Quick, where's your high school yearbook? On a bookshelf, in a box in the basement, or in your mom's attic?
In the future, high school students may answer that question by saying their yearbook is on their laptop, on a jump drive, in the cloud – or that they simply never got one.
The Associated Press reports Eden Prairie-based Lifetouch Inc. plans to cut back its yearbook publishing; a company statement says the evolution to more digital and self publishing prompted Lifetouch to make the change.
The Kansas City Star reports the jobs of 75 of the 100 employees who work at Lifetouch's yearbook publishing plant there will be eliminated as of Dec. 1. The shutdown also will cut about 300 seasonal jobs between December and June, the "busy season" for yearbook publishing. The company will consolidate its yearbook publishing at its plant in Loves Park, Illinois.
Earlier this month, the Nashville Tennesseean reported that when fewer than 5 percent of the students at Antioch High bought yearbooks in 2012-13, the school stopped putting one together. The principal said school surveys showed "students didn’t find the yearbook relevant to their high school experiences." The school replaced the traditional yearbook with souvenir books that focused on specific popular sports or events.

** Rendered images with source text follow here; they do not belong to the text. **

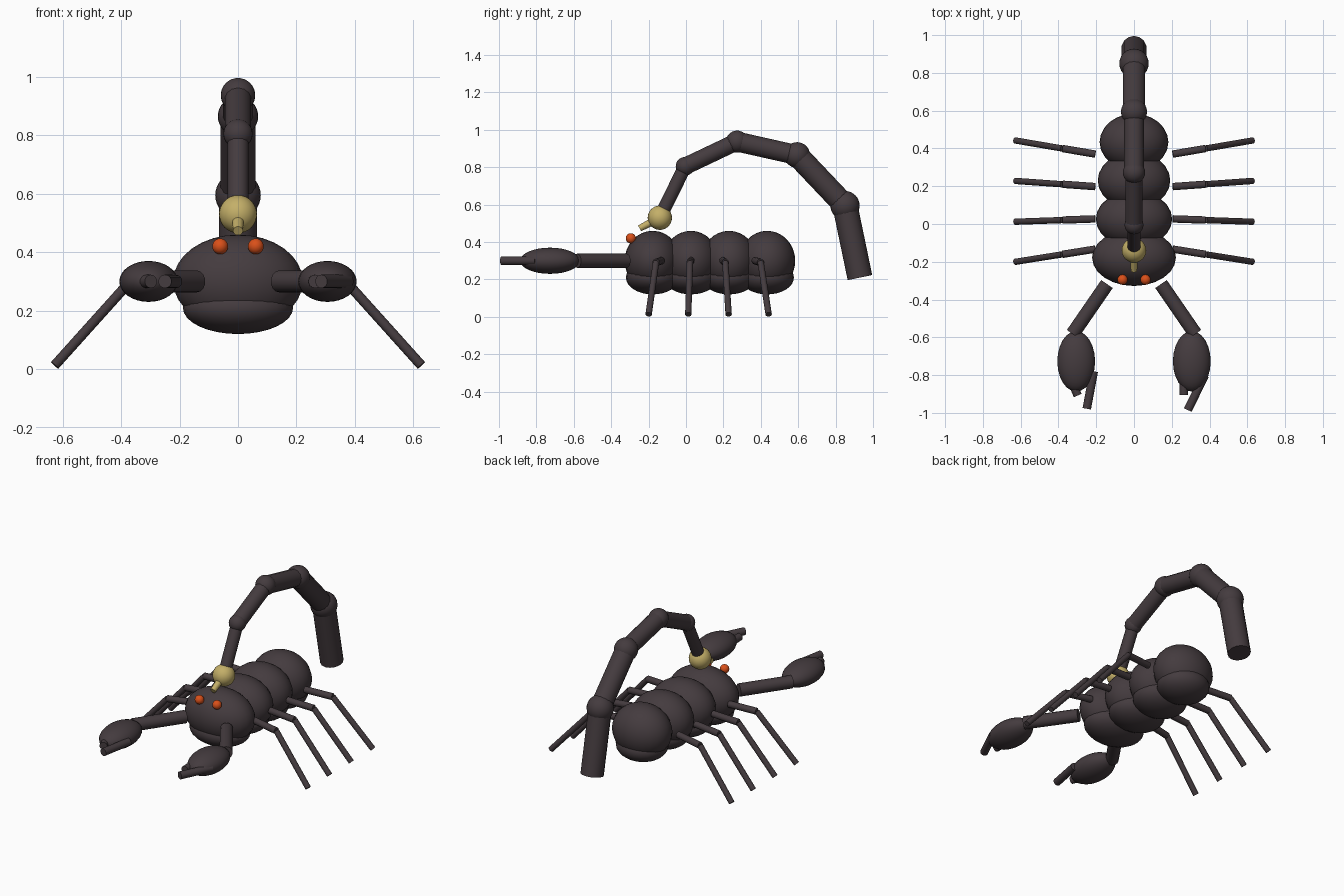
import bpy
from math import radians
from mathutils import Vector

cube = bpy.data.objects.get("Cube")
if cube:
    bpy.data.objects.remove(cube, do_unlink=True)


def material(name, color):
    mat = bpy.data.materials.new(name)
    mat.use_nodes = True
    mat.diffuse_color = (*color, 1)
    mat.node_tree.nodes["Principled BSDF"].inputs["Base Color"].default_value = (*color, 1)
    return mat


SHELL = material("dark shell", (0.058, 0.044, 0.049))
VENOM = material("venom yellow", (0.55, 0.43, 0.14))
EYE = material("eye orange", (0.70, 0.08, 0.01))


def finish(name, mat):
    obj = bpy.context.object
    obj.name = name
    obj.data.materials.append(mat)
    bpy.ops.object.shade_smooth_by_angle(angle=radians(40))
    return obj


def ellipsoid(name, center, radii, mat=SHELL):
    bpy.ops.mesh.primitive_uv_sphere_add(segments=24, ring_count=16, radius=1, location=center)
    bpy.context.object.scale = radii
    bpy.ops.object.transform_apply(location=False, rotation=False, scale=True)
    return finish(name, mat)


def rod(name, start, end, r1, r2=None, mat=SHELL):
    a, b = Vector(start), Vector(end)
    bpy.ops.mesh.primitive_cone_add(vertices=14, radius1=r1, radius2=r2 or r1,
                                    depth=(b - a).length, location=(a + b) / 2)
    bpy.context.object.rotation_euler = (b - a).to_track_quat('Z', 'Y').to_euler()
    return finish(name, mat)


# Body segments, each with a flatter belly plate
for i, width in enumerate((0.222, 0.202, 0.192, 0.182)):
    y = -0.178 + 0.204 * i
    ellipsoid(f"body_segment_{i + 1}", (0, y, 0.3), (width, 0.15, 0.16))
    ellipsoid(f"belly_plate_{i + 1}", (0, y, 0.21), (width * 0.85, 0.143, 0.09))

# Tail: rods with ball joints, from the base to the bulb
joints = [Vector((0, y, z)) for y, z in
          ((0.93, 0.21), (0.85, 0.595), (0.594, 0.865), (0.273, 0.937), (-0.005, 0.805), (-0.14, 0.53))]
rod_radii = (0.067, 0.061, 0.053, 0.046, 0.036)
ball_radii = (0.078, 0.069, 0.059, 0.05)
for i, radius in enumerate(rod_radii):
    rod(f"tail_rod_{i + 1}", joints[i], joints[i + 1], radius)
for i, radius in enumerate(ball_radii):
    ellipsoid(f"tail_joint_{i + 1}", joints[i + 1], (radius,) * 3)

# Stinger
ellipsoid("stinger_bulb", joints[-1], (0.065,) * 3, VENOM)
rod("stinger_tip", joints[-1], (0, -0.248, 0.473), 0.023, 0.017, VENOM)

# Eyes, pincer arms and legs on both sides
hips = ((-0.133, -0.2), (0.027, 0.012), (0.198, 0.228), (0.37, 0.442))
for side, s in (("left", 1), ("right", -1)):
    ellipsoid(f"{side}_eye", (s * 0.061, -0.295, 0.42), (0.027,) * 3, EYE)
    rod(f"{side}_pincer_arm", (s * 0.143, -0.318, 0.3), (s * 0.325, -0.582, 0.3), 0.038)
    ellipsoid(f"{side}_pincer", (s * 0.306, -0.727, 0.3), (0.1, 0.16, 0.07))
    for i, (hip_y, foot_y) in enumerate(hips):
        hip = Vector((s * 0.205, hip_y, 0.3))
        foot = Vector((s * 0.627, foot_y, 0.013))
        knee = hip.lerp(foot, 0.41)
        knee.z = 0.29
        rod(f"{side}_upper_leg_{i + 1}", hip, knee, 0.02)
        rod(f"{side}_lower_leg_{i + 1}", knee, foot, 0.017)

# Claw fingers, both turned the same way
fingers = {
    "left_outer": ((0.375, -0.8), (0.285, -0.985)),
    "left_inner": ((0.26, -0.74), (0.264, -0.905)),
    "right_inner": ((-0.213, -0.78), (-0.25, -0.978)),
    "right_outer": ((-0.37, -0.74), (-0.298, -0.908)),
}
for name, (start, end) in fingers.items():
    rod(f"{name}_finger", (*start, 0.3), (*end, 0.3), 0.023)
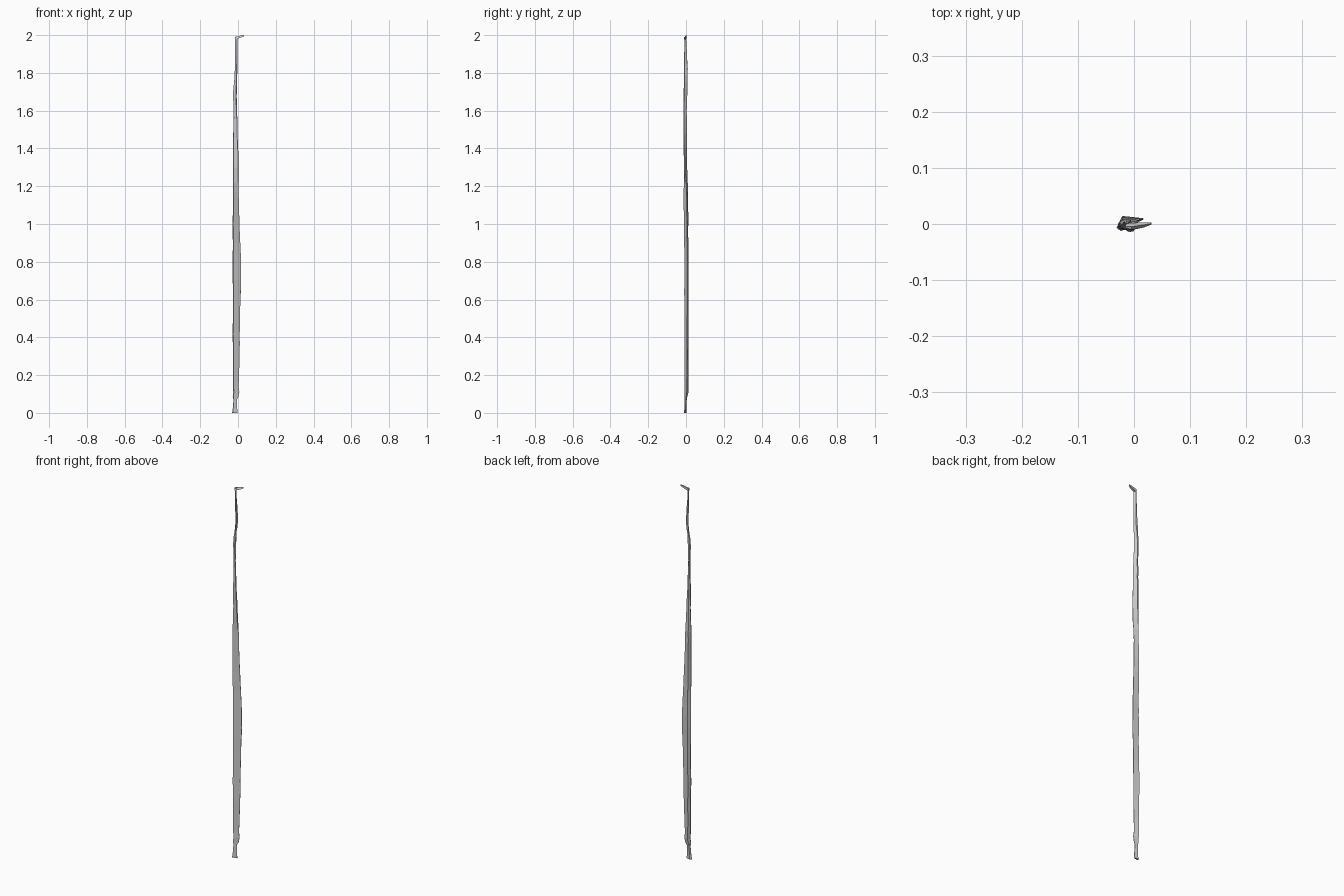
import bpy, bmesh, random
from math import radians, sin, cos

random.seed(4)


def loft(name, rings):
    """Skin a list of equal-length point rings and cap both ends."""
    bm = bmesh.new()
    loops = [[bm.verts.new(p) for p in r] for r in rings]
    n = len(loops[0])
    for a, b in zip(loops, loops[1:]):
        for i in range(n):
            j = (i + 1) % n
            bm.faces.new((a[i], a[j], b[j], b[i]))
    bm.faces.new(loops[0][::-1])
    bm.faces.new(loops[-1])
    bmesh.ops.recalc_face_normals(bm, faces=bm.faces)
    mesh = bpy.data.meshes.new(name)
    bm.to_mesh(mesh)
    bm.free()
    ob = bpy.data.objects.new(name, mesh)
    bpy.context.collection.objects.link(ob)
    return ob


def section(z, xl, xr, yf, yb, ye):
    """Wedge section: broad front face, back ridge near the left, thin right edge."""
    w, d = xr - xl, yb - yf
    return [(xl, yf + 0.35 * d, z), (xl + 0.1 * w, yf, z), (xr, ye - 0.001, z),
            (xr, ye + 0.001, z), (xl + 0.22 * w, yb, z)]


def twisted(z, cx, cy, l, t, deg):
    """Flat section with half length l and half thickness t, turned by deg."""
    c, s = cos(radians(deg)), sin(radians(deg))
    pts = [(-l, 0), (-0.6 * l, -t), (l, -0.4 * t), (l, 0.4 * t), (-0.6 * l, t)]
    return [(cx + u * c - v * s, cy + u * s + v * c, z) for u, v in pts]


def roughen(rings, amount):
    """Insert uneven rings between the given ones for a hand-cut outline."""
    out = [rings[0]]
    for a, b in zip(rings, rings[1:]):
        if b[0][2] - a[0][2] > 0.05:
            k = random.uniform(0.4, 0.6)
            out.append([tuple(p + (q - p) * k + (random.uniform(-1, 1) * amount if i < 2
                              else random.uniform(-1, 1) * 0.01)
                              for i, (p, q) in enumerate(zip(u, v)))
                        for u, v in zip(a, b)])
        out.append(b)
    return out


# Lower shaft: height, left x, right x, front y, back y, edge y
lower = [
    (0.00, -0.031, -0.002, -0.010, 0.003, -0.003),
    (0.02, -0.028, -0.004, -0.009, 0.002, -0.003),
    (0.07, -0.024, -0.006, -0.007, 0.004, -0.001),
    (0.085, -0.028, 0.002, -0.008, 0.007, 0.002),
    (0.11, -0.025, 0.007, -0.007, 0.013, 0.003),
    (0.14, -0.026, 0.003, -0.008, 0.014, 0.004),
    (0.30, -0.027, 0.008, -0.009, 0.014, 0.006),
    (0.42, -0.029, 0.009, -0.009, 0.014, 0.007),
    (0.58, -0.027, 0.012, -0.009, 0.013, 0.008),
    (0.70, -0.028, 0.017, -0.009, 0.014, 0.009),
    (0.80, -0.028, 0.016, -0.009, 0.013, 0.009),
    (0.90, -0.027, 0.012, -0.010, 0.013, 0.008),
    (1.00, -0.029, 0.008, -0.011, 0.012, 0.006),
    (1.17, -0.027, 0.003, -0.013, 0.010, 0.003),
]
# Upper shaft: height, centre x, centre y, half length, half thickness, turn
upper = [
    (1.30, -0.013, -0.004, 0.015, 0.008, -15),
    (1.40, -0.013, -0.005, 0.014, 0.007, -25),
    (1.52, -0.014, -0.005, 0.012, 0.006, -38),
    (1.60, -0.015, -0.005, 0.011, 0.005, -45),
    (1.68, -0.017, -0.003, 0.011, 0.007, -42),
    (1.75, -0.013, -0.001, 0.010, 0.005, -50),
    (1.82, -0.009, 0.000, 0.010, 0.006, -70),
    (1.90, -0.009, -0.002, 0.008, 0.005, -50),
    (1.99, -0.010, -0.005, 0.006, 0.004, -30),
]
rings = [section(*s) for s in lower] + [twisted(*s) for s in upper]
loft("shaft", roughen(rings, 0.0012))

# Tip bent sideways, ridged on top: x, front y, back y, bottom z, top z
hook = [
    (-0.014, -0.010, 0.001, 1.976, 1.991),
    (0.000, -0.010, 0.002, 1.981, 1.994),
    (0.018, -0.006, 0.003, 1.988, 1.999),
    (0.031, -0.001, 0.003, 1.994, 2.000),
]
loft("bent_tip", [[(x, f, b), (x, k, b), (x, k, t), (x, (f + k) / 2, t)]
                  for x, f, k, b, t in hook])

Lifetouch is best known for publications covering kindergarten through junior high, and for publishing church directories. It also provides student portraits at schools, sports activities and dances. Lifetouch also operates portrait studios in some retail chains, including Target and J.C. Penney. The Business Journal reports that the company, which is employee-owned, is the state's 26th largest privately-held company by revenue.